Word for word, please restate each record and pass over the pictures.

[[ Data to process open ]]

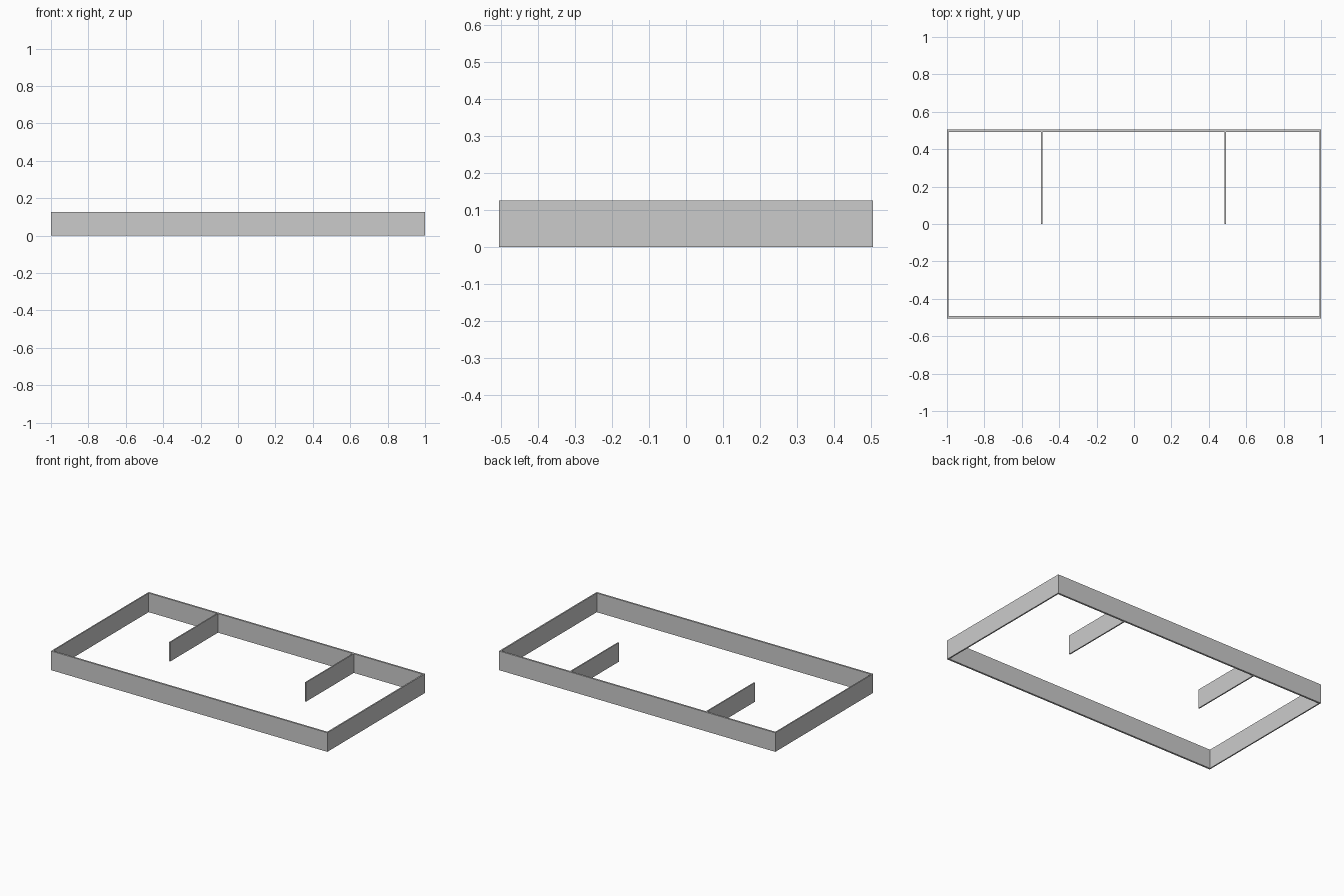
import bpy

if "Cube" in bpy.data.objects:
    bpy.data.objects.remove(bpy.data.objects["Cube"])

HEIGHT = 0.125


def wall(name, x0, x1, y0, y1):
    """Upright box wall standing on z = 0."""
    bpy.ops.mesh.primitive_cube_add(
        size=1, location=((x0 + x1) / 2, (y0 + y1) / 2, HEIGHT / 2))
    ob = bpy.context.object
    ob.name = name
    ob.scale = (x1 - x0, y1 - y0, HEIGHT)
    bpy.ops.object.transform_apply(location=False, rotation=False, scale=True)


# Long outer walls
wall("front_wall", -1, 1, -0.505, -0.493)
wall("back_wall", -1, 1, 0.493, 0.505)

# Short outer walls, fitted between the long ones
wall("left_wall", -1, -0.992, -0.493, 0.493)
wall("right_wall", 0.992 - 0.001, 1, -0.493, 0.493)

# Partitions running from the back wall to the middle
for side, x in (("left", -0.494), ("right", 0.489)):
    wall(side + "_partition", x - 0.004, x + 0.004, 0, 0.493)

[[ Data to process closed ]]

Problem solution:
import bpy

if "Cube" in bpy.data.objects:
    bpy.data.objects.remove(bpy.data.objects["Cube"])

HEIGHT = 0.125


def wall(name, x0, x1, y0, y1):
    """Upright box wall standing on z = 0."""
    bpy.ops.mesh.primitive_cube_add(
        size=1, location=((x0 + x1) / 2, (y0 + y1) / 2, HEIGHT / 2))
    ob = bpy.context.object
    ob.name = name
    ob.scale = (x1 - x0, y1 - y0, HEIGHT)
    bpy.ops.object.transform_apply(location=False, rotation=False, scale=True)


# Long outer walls
wall("front_wall", -1, 1, -0.505, -0.493)
wall("back_wall", -1, 1, 0.493, 0.505)

# Short outer walls, fitted between the long ones
wall("left_wall", -1, -0.992, -0.493, 0.493)
wall("right_wall", 0.992 - 0.001, 1, -0.493, 0.493)

# Partitions running from the back wall to the middle
for side, x in (("left", -0.494), ("right", 0.489)):
    wall(side + "_partition", x - 0.004, x + 0.004, 0, 0.493)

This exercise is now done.